Posted in Religion
08/05/2020

Brethren

Londoner John Nelson Darby (1800-82) decided he wanted a purer version of Protestantism than was being practised by the Established Church and so joined a small group that had its first meeting in Plymouth in 1831, hence the name ‘Plymouth Brethren’. They saw the world as wicked, necessitating the Second Coming of Christ, at which time true believers would be whooshed up to heavenly safety.

By 1848 there were profound disagreements between them and the Brethren split into the Open and Exclusive branches. Exclusive Brethren have gained a negative reputation since they have nothing to do with outsiders, to the extent that they will not eat with them or live next-door to them. They do not own TVs, radios or music-players and do not use the internet. People who leave are barred for life, even from their families. This is justified by their literal interpretation of the Bible.

While there are only a few thousand Exclusives, there are perhaps 50,000 followers of the more progressive Open Brethren in the UK. Unlike the Exclusives, they now allow full-time pastors, although any man (not woman) can preach.
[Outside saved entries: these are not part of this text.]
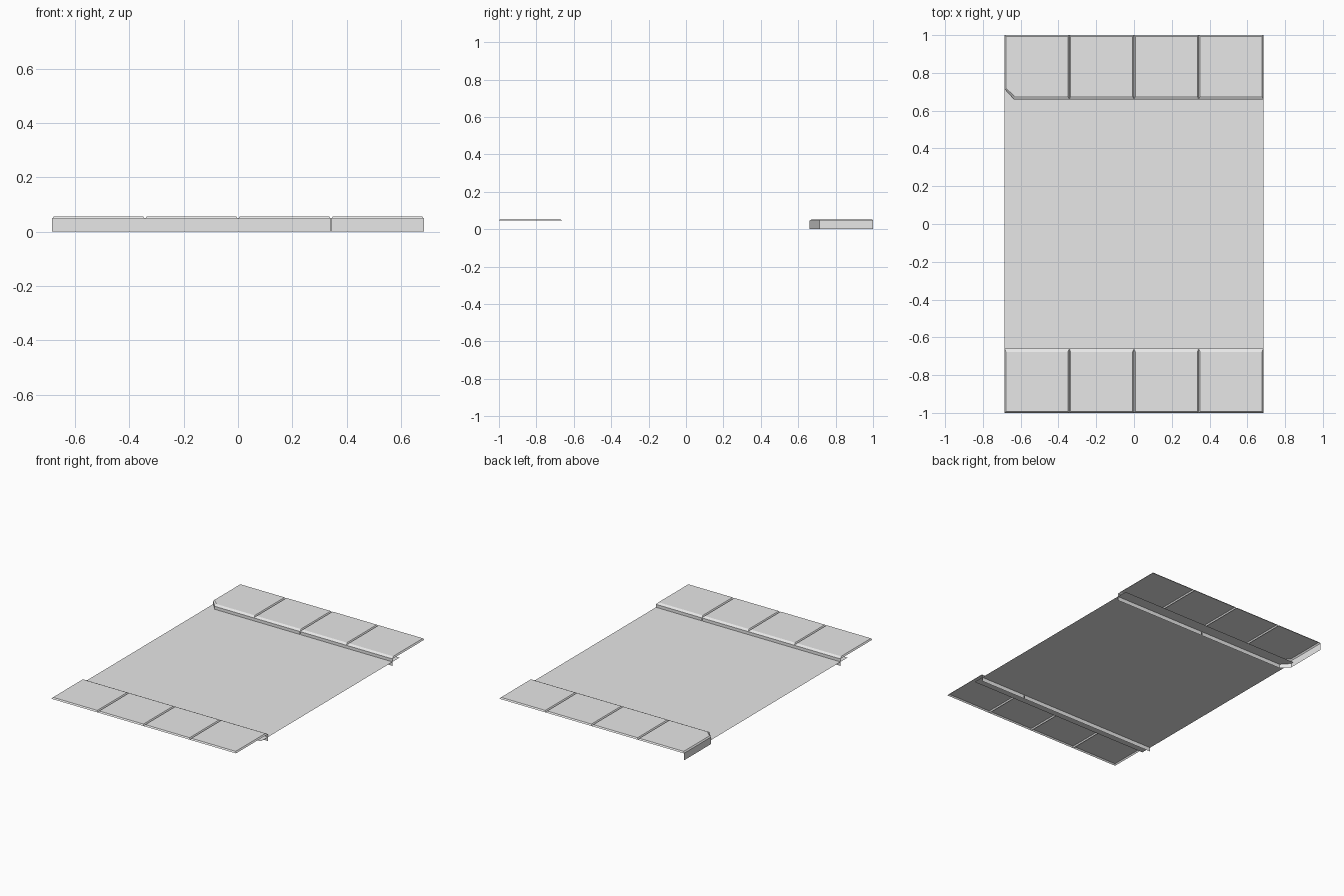
import bpy
import bmesh

cube = bpy.data.objects.get("Cube")
if cube:
    bpy.data.objects.remove(cube, do_unlink=True)

HALF_X, CURB_Y, END_Y = 0.685, 0.66, 1.0
ROAD_Y, ROAD_Z = 0.735, 0.027
LIP_Z, TOP_Z = 0.047, 0.056
PANEL = HALF_X / 2
CUT_X, CUT_Y = -0.635, 0.715    # clipped corner of the back pavement

concrete = bpy.data.materials.new("concrete_grey")
concrete.use_nodes = True
grey = (0.8, 0.8, 0.8, 1)
concrete.diffuse_color = grey
concrete.node_tree.nodes["Principled BSDF"].inputs["Base Color"].default_value = grey


def add_object(name, bm):
    mesh = bpy.data.meshes.new(name)
    bm.to_mesh(mesh)
    bm.free()
    mesh.materials.append(concrete)
    obj = bpy.data.objects.new(name, mesh)
    bpy.context.collection.objects.link(obj)
    return obj


def add_face(bm, points, z):
    face = bm.faces.new([bm.verts.new((x, y, z)) for x, y in points])
    face.normal_update()
    if face.normal.z < 0:
        face.normal_flip()
    return face


def paving(name, side, clipped):
    """Row of four slabs with bevelled rims and a wider bevel at the curb."""
    bm = bmesh.new()
    for i in range(4):
        x0 = -HALF_X + i * PANEL
        x1 = x0 + PANEL
        points = [(x0, CURB_Y), (x1, CURB_Y), (x1, END_Y), (x0, END_Y)]
        if clipped and i == 0:
            points[0:1] = [(x0, CUT_Y), (CUT_X, CURB_Y)]
        top = add_face(bm, [(x, side * y) for x, y in points], LIP_Z)
        bmesh.ops.inset_individual(bm, faces=[top], thickness=0.007, use_even_offset=True)
        for v in top.verts:
            v.co.z = TOP_Z
            if abs(v.co.y) < CURB_Y + 0.02:
                v.co.y += side * 0.01
    add_object(name, bm)


def curb(name, path):
    """Upright strip that follows a path on the ground."""
    bm = bmesh.new()
    low = [bm.verts.new((x, y, 0)) for x, y in path]
    high = [bm.verts.new((x, y, LIP_Z)) for x, y in path]
    for i in range(len(path) - 1):
        bm.faces.new((low[i], low[i + 1], high[i + 1], high[i]))
    add_object(name, bm)


# Road surface, running a little way under both pavements
road = bmesh.new()
add_face(road, [(-HALF_X, -ROAD_Y), (HALF_X, -ROAD_Y), (HALF_X, ROAD_Y), (-HALF_X, ROAD_Y)], ROAD_Z)
add_object("road", road)

# Pavements
paving("front_pavement", -1, False)
paving("back_pavement", 1, True)

# Curbs, each in two lengths with a fine joint
GAP = 0.0015
curb("front_curb_left", [(HALF_X, -CURB_Y), (PANEL + GAP, -CURB_Y)])
curb("front_curb_right", [(PANEL - GAP, -CURB_Y), (-HALF_X, -CURB_Y)])
curb("back_curb_left", [(GAP, CURB_Y), (HALF_X, CURB_Y)])
curb("back_curb_right", [(-HALF_X, END_Y), (-HALF_X, CUT_Y), (CUT_X, CURB_Y), (-GAP, CURB_Y)])
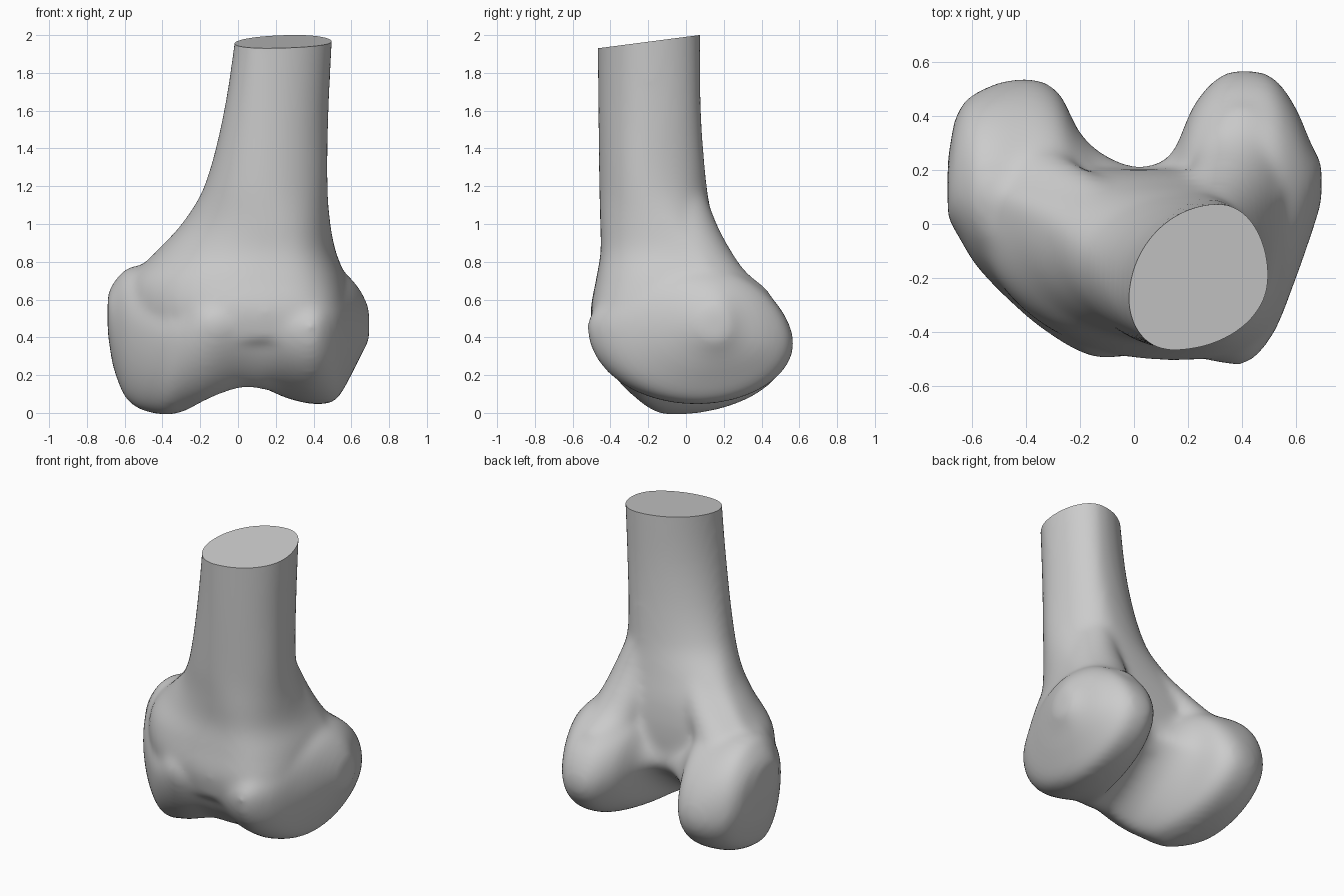
import bpy, bmesh, math
from mathutils import Vector

cube = bpy.data.objects.get("Cube")
if cube:
    bpy.data.objects.remove(cube)


def spline(rows, steps):
    """Smoothly interpolate section rows, keyed by their first value."""
    rows = [row + (1,) * (12 - len(row)) for row in rows]  # unset powers are round
    out = []
    last = len(rows) - 1

    def slope(i, k):
        a, b = rows[max(i - 1, 0)], rows[min(i + 1, last)]
        return (b[k] - a[k]) / (b[0] - a[0])

    for i in range(last):
        r, q = rows[i], rows[i + 1]
        h = q[0] - r[0]
        for s in range(steps):
            t = s / steps
            u = t * t * (3 - 2 * t)
            m, n = t * (1 - t) ** 2 * h, t * t * (t - 1) * h
            out.append([r[k] * (1 - u) + q[k] * u + m * slope(i, k) + n * slope(i + 1, k)
                        for k in range(len(r))])
    return out + [list(rows[-1])]


def outline(row, quarter=12):
    """Closed curve through the four extreme points of a section."""
    _, a0, a1, b0, b1, b_at_a0, b_at_a1, a_at_b0, a_at_b1, upper, low_far, low_near = row
    corners = [(a1, b_at_a1, a_at_b1, b1, upper, False), (a0, b_at_a0, a_at_b1, b1, upper, True),
               (a0, b_at_a0, a_at_b0, b0, low_near, False), (a1, b_at_a1, a_at_b0, b0, low_far, True)]
    points = []
    for ax, ay, bx, by, p, flip in corners:
        for i in range(quarter):
            t = (quarter - i if flip else i) / quarter * math.pi / 2
            c, s = max(math.cos(t), 0) ** p, max(math.sin(t), 0) ** p
            points.append((bx + (ax - bx) * c, ay + (by - ay) * s))
    return points


def loft(bm, rows, place, steps=6):
    rings = [[bm.verts.new(place(row[0], a, b)) for a, b in outline(row)]
             for row in spline(rows, steps)]
    n = len(rings[0])
    faces = [bm.faces.new((r[i], r[(i + 1) % n], q[(i + 1) % n], q[i]))
             for r, q in zip(rings, rings[1:]) for i in range(n)]
    faces += [bm.faces.new(rings[0]), bm.faces.new(rings[-1])]
    bmesh.ops.recalc_face_normals(bm, faces=faces)


def buttress(rows):
    """Plain oval sections from a height, an x range and a back limit."""
    front = -.2
    return [(z, x0, x1, front, y1, (front + y1) / 2, (front + y1) / 2, (x0 + x1) / 2, (x0 + x1) / 2)
            for z, x0, x1, y1 in rows]


# Shaft sections: z, x range, y range, where each extreme lies, corner powers
shaft = [
    (.38, -.56, .56, -.48, .17, .12, .15, .15, 0, .9, .6),
    (.54, -.6, .59, -.505, .2, .12, .15, .14, 0, .9, .6, .95),
    (.7, -.58, .575, -.478, .2, .12, .15, .17, 0, .85, .7, .9),
    (.85, -.44, .52, -.453, .18, .06, .05, .19, .08, .85, .8, .95),
    (1, -.3, .49, -.455, .145, -.03, -.1, .18, .18, .9, .9),
    (1.2, -.18, .475, -.46, .11, -.15, -.2, .15, .25),
    (1.6, -.075, .48, -.465, .08, -.25, -.2, .15, .3),
    (2.1, .0, .505, -.47, .075, -.28, -.2, .13, .32),
]
# Ridges that carry the back of the shaft onto each knuckle
outer_ridge = [(.45, .22, .6, .5), (.64, .2, .6, .44), (.74, .18, .56, .325),
               (.85, .16, .52, .245), (1, .16, .47, .165), (1.2, .16, .4, .09)]
inner_ridge = [(.45, -.6, -.22, .45), (.6, -.6, -.2, .39), (.72, -.57, -.14, .28),
               (.85, -.42, -.03, .2), (1, -.26, .08, .12), (1.2, -.1, .16, .03)]
# Knuckle sections: x, y range, z range, extremes, corner powers
inner_knuckle = [
    (-.69, .02, .24, .42, .63, .55, .5, .12, .12),
    (-.66, -.03, .4, .24, .69, .5, .42, .12, .12),
    (-.58, -.16, .49, .06, .77, .45, .36, .05, .12),
    (-.4, -.34, .54, -.01, .78, .4, .34, -.08, .1, 1.15),
    (-.28, -.43, .49, .01, .77, .42, .36, -.1, .08, 1.15, 1, 1.1),
    (-.2, -.475, .34, .05, .75, .46, .42, -.18, 0, 1, 1.3, 1.2),
]
notch = [
    (-.11, -.5, .26, .09, .7, .48, .45, -.22, -.05, 1, 1.6, 1.3),
    (.02, -.48, .215, .13, .7, .47, .46, -.22, -.05, 1, 1.65, 1.3),
    (.14, -.47, .265, .12, .7, .47, .45, -.2, -.05, 1, 1.45, 1.25),
]
outer_knuckle = [
    (.22, -.49, .44, .09, .75, .46, .42, -.06, .05, 1.1, 1.1, 1.1),
    (.32, -.515, .55, .06, .78, .46, .38, .02, .1, 1.15),
    (.42, -.515, .57, .045, .78, .46, .37, .05, .1, 1.15),
    (.52, -.4, .54, .07, .77, .45, .38, .08, .1, 1.1),
    (.6, -.2, .43, .2, .71, .45, .4, .1, .1),
    (.66, -.03, .29, .32, .63, .47, .44, .15, .15),
    (.695, .08, .23, .38, .55, .47, .47, .16, .16),
]


def upright(z, x, y):
    return x, y, z


bm = bmesh.new()
for rows in (shaft, buttress(outer_ridge), buttress(inner_ridge)):
    loft(bm, rows, upright)
loft(bm, inner_knuckle + notch + outer_knuckle, lambda x, y, z: (x, y, z))
mesh = bpy.data.meshes.new("thigh_bone_end")
bm.to_mesh(mesh)
bm.free()
bone = bpy.data.objects.new("thigh_bone_end", mesh)
bpy.context.collection.objects.link(bone)

# Fuse the lofts into one soft surface
remesh = bone.modifiers.new("fuse", 'REMESH')
remesh.mode = 'VOXEL'
remesh.voxel_size = .018
soften = bone.modifiers.new("soften", 'SMOOTH')
soften.factor = .5
soften.iterations = 25
graph = bpy.context.evaluated_depsgraph_get()
fused = bpy.data.meshes.new_from_object(bone.evaluated_get(graph))
bone.modifiers.clear()
bone.data = fused

# Saw off the top with a slightly tilted flat cut
bm = bmesh.new()
bm.from_mesh(fused)
cut = bmesh.ops.bisect_plane(bm, geom=bm.verts[:] + bm.edges[:] + bm.faces[:],
                             plane_co=Vector((0, .07, 2)), plane_no=Vector((0, -.13, 1)),
                             clear_outer=True)
rim = [e for e in cut["geom_cut"] if isinstance(e, bmesh.types.BMEdge)]
bmesh.ops.edgeloop_fill(bm, edges=rim)
bmesh.ops.recalc_face_normals(bm, faces=bm.faces[:])
bm.to_mesh(fused)
bm.free()

grey = bpy.data.materials.new("bone_grey")
grey.use_nodes = True
colour = (.6, .6, .6, 1)
grey.diffuse_color = colour
grey.node_tree.nodes["Principled BSDF"].inputs["Base Color"].default_value = colour
fused.materials.clear()
fused.materials.append(grey)

bpy.ops.object.select_all(action='DESELECT')
bone.select_set(True)
bpy.context.view_layer.objects.active = bone
bpy.ops.object.shade_smooth_by_angle(angle=math.radians(50))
The Lord’s Supper is a main focus of Brethren meetings and the family is the focus of Brethren life.

(Image of Brethren meeting unit in Wiltshire: Jaggery at geograph.org.uk / CC BY-SA 2.0)